I convinced Brad to trailhead camp, so after an eternity of driving down the Suiattle River Road we found ourselves hitting snow immediately at the trailhead itself (perfect!). Seriously, purgatory is probably driving the Suiattle River Road forever. Anyway, I was in my bivvy in 15 minutes while Brad set up his tent. We slept until 5ish, and got moving around 6. I had no idea really what to expect, but I thought we’d hit snow as soon as we were on the open slopes above the forest, and I wanted to get above treeline.
It was icy to begin with, so the skin-ski down 50ft to the lake was a miserable 2 minute endeavor. From the lake we actually went left to the sub-peak west on the ridge, and make some nice switchbacks thinking we’d top out in this gully and follow the ridge east to the lookout. At the top of the gully we’d have to go up and over a steep icy slope, so I swapped skis for boot crampons and Brad clipped his shiny new ski crampons onto his skis.
It’s freaky watching someone skin with ski crampons. Only the inside edge of the crampons were biting snow, the outside teeth on the crampons weren’t even touching the slope because of how steep it was. I was booting after him, and suddenly he turned back pale white and just said “I heard a whoompf.” I hadn’t heard anything, but whoompf can mean that a weak layer in the snowpack just collapsed, and the slope is about to slide. I bailed back to safety immediately, leaving Brad to figure out how to turn around on a steep slope with ski crampons on his own. Better to be ready in case something does happen. But he turned around gracefully and we booted it back down ~50ft to find a better way up, which we did by skirting east of the patch of trees on the sketchy side of the gully, avoiding the gully entirely. We should have done that to begin with.

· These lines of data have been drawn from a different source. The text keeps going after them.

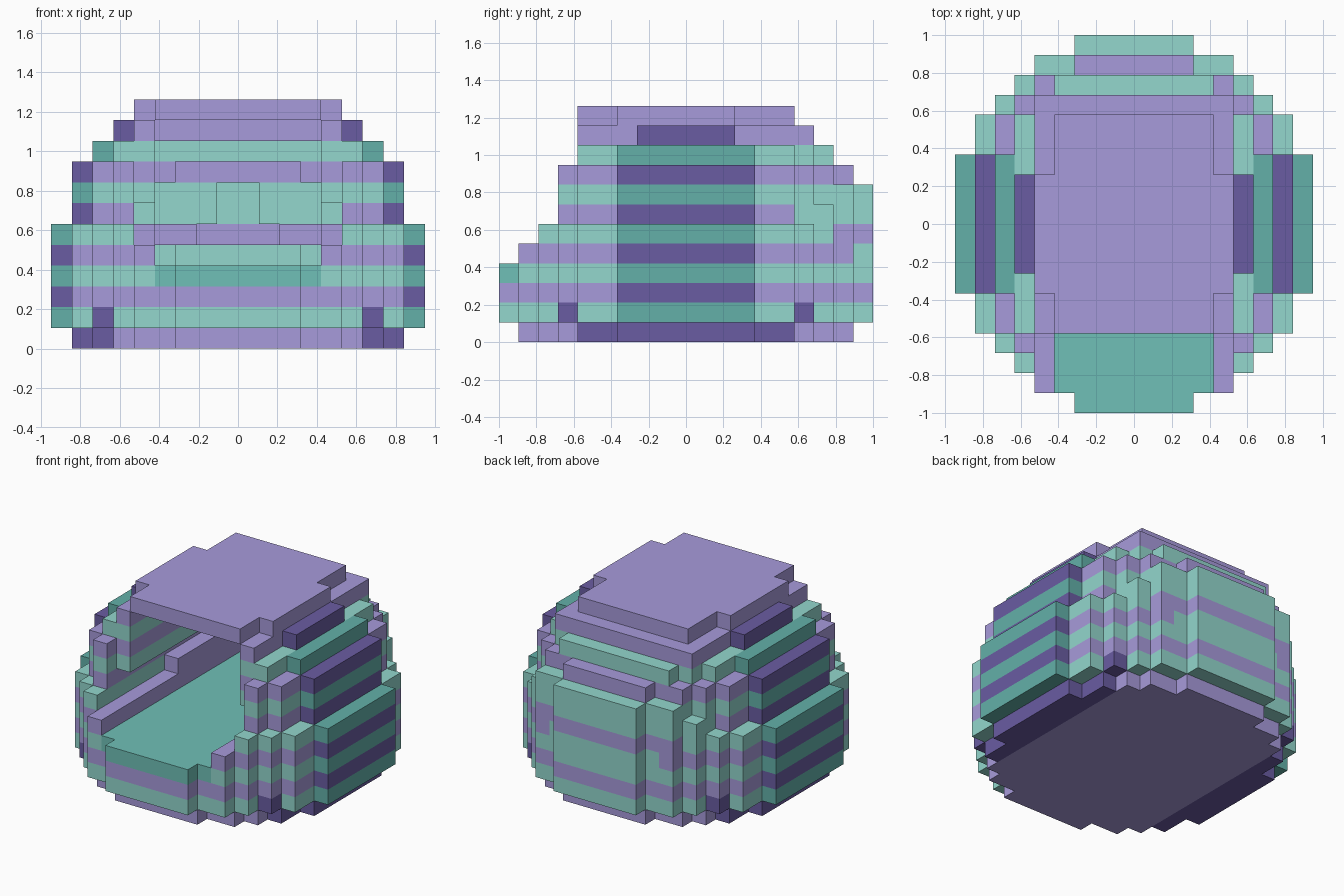
import bpy, bmesh
from mathutils import Vector

if "Cube" in bpy.data.objects:
    bpy.data.objects.remove(bpy.data.objects["Cube"])

U = 2 / 19  # block size


def material(name, hexcode):
    rgb = [int(hexcode[i:i + 2], 16) / 255 for i in (0, 2, 4)]
    m = bpy.data.materials.new(name)
    m.diffuse_color = [c / 12.92 if c < .04 else ((c + .055) / 1.055) ** 2.4 for c in rgb] + [1]
    m.use_nodes = True
    m.node_tree.nodes["Principled BSDF"].inputs["Base Color"].default_value = m.diffuse_color
    return m


MATS = [material(*p) for p in (("lilac", "a79bdb"), ("purple", "6a5ca2"),
                               ("mint", "93d7cd"), ("teal", "63b0a9"), ("floor_teal", "70c0b7"))]
LILAC, PURPLE, MINT, TEAL, FLOOR = range(5)

# Half-widths per row, counted outward from the middle row
WIDE = (9, 9, 9, 9, 8, 8, 7, 6, 5, 3)
INSET = (8, 8, 8, 8, 7, 7, 6, 5, 3, 0)
UPPER = (7, 7, 7, 7, 6, 6, 5, 4, 0, 0)
CROWN = (6, 6, 6, 5, 5, 5, 5, 0, 0, 0)
PROFILES = (INSET,) + (WIDE,) * 5 + (INSET,) * 3 + (UPPER, CROWN)
BACK = {6: {7: 6, 8: 5, 9: 3}, 7: {7: 5, 8: 5, 9: 3}}  # raised back panel

# Hollow inside: (last row, half-width) steps from front to back
CAVITY = {4: ((7, 4), (8, 3)),
          5: ((-1, 5), (5, 4), (7, 2)),
          6: ((3, 5), (6, 4), (7, 1)),
          7: ((-6, 5), (6, 4), (7, 1)),
          8: ((-6, 5), (5, 4), (6, 3)),
          9: ((-6, 5), (5, 4)),
          10: ((-6, 5), (4, 4))}
PURPLE_LAYERS = (0, 2, 4, 6, 8, 10, 11)


def outer(l, j):
    if l == 11:
        return 5 if -3 <= j <= 2 else 4 if abs(j) <= 5 else 0
    return BACK.get(l, {}).get(j, PROFILES[l][abs(j)])


def inner(l, j):
    return next((w for last, w in CAVITY.get(l, ()) if j <= last), 0)


def colour(l, k, j):
    lilac = l in PURPLE_LAYERS
    if l == 0:
        return PURPLE if k >= 6 and abs(j) <= 5 else LILAC
    if l == 1 and k == 6 and abs(j) == 6:
        return PURPLE
    if l == 3 and k < 4 and j < 8:
        return FLOOR
    if l < 11 and k == outer(l, j) - 1 and abs(j) <= (2 if l == 10 else 3):
        return PURPLE if lilac else TEAL
    # Shifted stripes on the back panel
    if l == 4 and (j == 9 or (j == 8 and k < 4)):
        return MINT
    if l == 5 and (j > 7 or k < 5):
        return LILAC
    if l == 6 and (j > 5 or k < 5):
        return MINT
    return LILAC if lilac else MINT


# Fill the block grid, mirrored left to right
cells = {}
for l in range(12):
    for j in range(-9, 10):
        for k in range(inner(l, j), outer(l, j)):
            cells[k, j, l] = cells[-1 - k, j, l] = colour(l, k, j)


def build(name, layers):
    """One object holding the exposed block faces of some layers."""
    bm = bmesh.new()
    for (i, j, l), mat in cells.items():
        if l not in layers:
            continue
        centre = Vector((i + .5, j, l + .5))
        for axis in range(3):
            for s in (-1, 1):
                n = [0, 0, 0]
                n[axis] = s
                if (i + n[0], j + n[1], l + n[2]) in cells:
                    continue
                a, b = Vector((0, 0, 0)), Vector((0, 0, 0))
                a[(axis + 1) % 3] = b[(axis + 2) % 3] = .5
                c = centre + Vector(n) * .5
                corners = [c - a - b, c + a - b, c + a + b, c - a + b][::s]
                f = bm.faces.new([bm.verts.new(p * U) for p in corners])
                f.material_index = mat
    bmesh.ops.remove_doubles(bm, verts=bm.verts, dist=1e-4)
    bmesh.ops.dissolve_limit(bm, angle_limit=.01, verts=bm.verts, edges=bm.edges,
                             delimit={'MATERIAL'})
    me = bpy.data.meshes.new(name)
    bm.to_mesh(me)
    bm.free()
    for m in MATS:
        me.materials.append(m)
    bpy.context.collection.objects.link(bpy.data.objects.new(name, me))


# Parts from the ground up
build("foot", (0,))
build("base_with_floor", (1, 2, 3))
build("low_wall", (4, 5))
build("high_wall", (6, 7, 8))
build("roof_rim", (9, 10))
build("roof", (11,))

Topping out on the ridge was awesome, and I knew it’d only get better as we got closer to the lookout. Glacier Peak looks dope, but the real wild views are north and northeast of Green Mountain, so you don’t get them until you’re basically at the top. We could have skinned the ridge, but I hate transitioning, so I kept booting it because I thought the slope below the lookout was steep enough we’d have to boot that too and I didn’t want to bother changing around.
The ridge was massively corniced, so we stayed far right. Up at the lookout we had snacks and snapped pictures to send to Surafel (there’s cell service up there once you get high enough which is crazy). And we marveled at the sloughs on the east face of the peak. There is SO much ski terrain up there. If I wanted a chill overnight, it’d be sweet to camp up there and just do laps. The south face was calling our names so we switched to downhill mode and party skiied it, rolling bumps of untracked spring corn with Glacier Peak in the distance. Holy shit, if I hadn’t needed to be back in Seattle by late afternoon I’d have insisted on more laps. I couldn’t believe no one else was up there, it was so perfect.

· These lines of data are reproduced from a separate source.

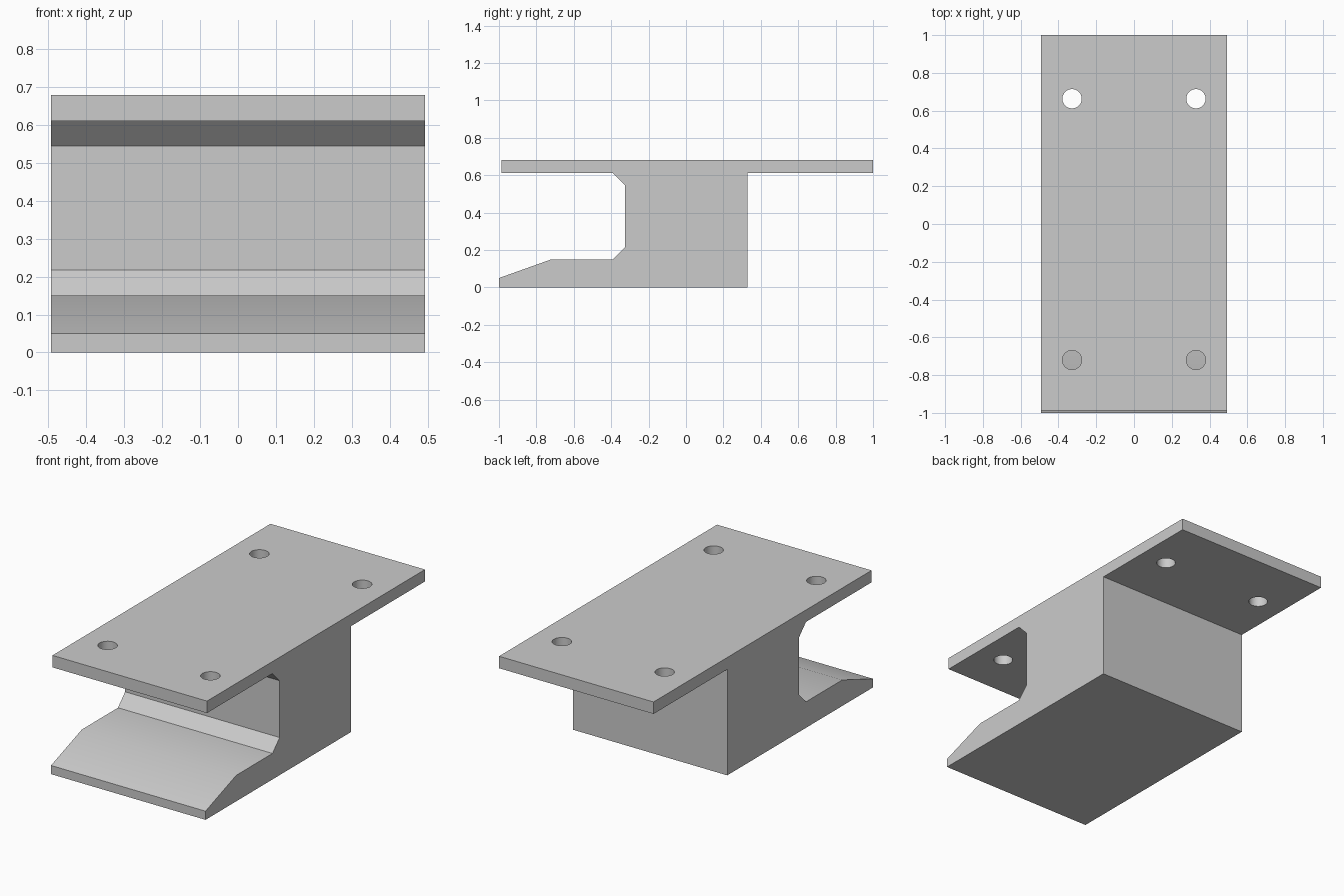
import bpy, bmesh, math

cube = bpy.data.objects.get("Cube")
if cube:
    bpy.data.objects.remove(cube, do_unlink=True)

HALF_WIDTH = 0.493
HOLE_X, HOLE_RADIUS = 0.328, 0.051

grey = bpy.data.materials.new("plain grey")
grey.use_nodes = True
colour = (0.6, 0.6, 0.6, 1)
grey.diffuse_color = colour
grey.node_tree.nodes["Principled BSDF"].inputs["Base Color"].default_value = colour

# Side profile (y, z): base with sloped lip, chamfered throat, top plate
profile = [(-1, 0), (0.328, 0), (0.328, 0.611), (1, 0.611), (1, 0.68),
           (-0.987, 0.68), (-0.987, 0.611), (-0.39, 0.611), (-0.325, 0.545),
           (-0.325, 0.217), (-0.39, 0.15), (-0.72, 0.15), (-1, 0.05)]

bm = bmesh.new()
side = bm.faces.new([bm.verts.new((-HALF_WIDTH, y, z)) for y, z in profile])
extruded = bmesh.ops.extrude_face_region(bm, geom=[side])["geom"]
bmesh.ops.translate(bm, vec=(2 * HALF_WIDTH, 0, 0),
                    verts=[v for v in extruded if isinstance(v, bmesh.types.BMVert)])
bmesh.ops.recalc_face_normals(bm, faces=bm.faces)
mesh = bpy.data.meshes.new("mounting_bracket")
bm.to_mesh(mesh)
bm.free()
mesh.materials.append(grey)
bracket = bpy.data.objects.new("mounting_bracket", mesh)
bpy.context.collection.objects.link(bracket)

# Four bolt holes through the top plate only
cutters = []
for y in (-0.72, 0.663):
    for x in (-HOLE_X, HOLE_X):
        bpy.ops.mesh.primitive_cylinder_add(vertices=48, radius=HOLE_RADIUS,
                                            depth=0.2, location=(x, y, 0.645))
        cutter = bpy.context.object
        cutter.name = "bolt_hole_cutter"
        cutter.hide_render = True
        cutter.data.materials.append(grey)
        cutters.append(cutter)
        hole = bracket.modifiers.new("bolt_hole", 'BOOLEAN')
        hole.operation = 'DIFFERENCE'
        hole.solver = 'EXACT'
        hole.object = cutter

bpy.ops.object.select_all(action='DESELECT')
bpy.context.view_layer.objects.active = bracket
bracket.select_set(True)
for modifier in list(bracket.modifiers):
    bpy.ops.object.modifier_apply(modifier=modifier.name)
for cutter in cutters:
    bpy.data.objects.remove(cutter, do_unlink=True)

# Round hole walls and the gentle lip bend shade smooth, the rest stays sharp
bpy.ops.object.shade_smooth_by_angle(angle=math.radians(30))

We put skins back on to get up and over the terrain around the lake, and booted it back across the patchy snow slopes. Took a shortcut down to the lowest switchback after noticing on the way up that we could have just walked down the avy debris. There was some wild evidence of massive slides that we couldn’t quite identify. There were some snapped trees and branches everywhere lying on top of the snow that looked like a huge slab had just knocked everything over. But there was not much snow left above the trees either. Slab a few months ago took them out? Huge glide avalanche in the recent few weeks? I was thinking if it was a recent glide then half of the branches/trees would be buried in debris (which they weren’t) but there was evidence of other smaller glide avalanches east of this patch so who knows. All I know is that you cross a bunch of avy terrain to get to the lookout, and I think we ended up choosing a good time of year to get after it because there was so little snow left until the lake. And while I complained about that initially, it’s better than risking being caught in an avalanche like the one that destroyed those trees.
We were back down by early afternoon and drove back to Seattle, lamenting the fact we hadn’t done laps. But I was stoked to have gotten in some turns up there. I had been at the lookout in fall (fall foliage!! ahh!) and remember looking at the face below the lookout thinking that has got to be a sweet ski. And we finally got to check it off the list.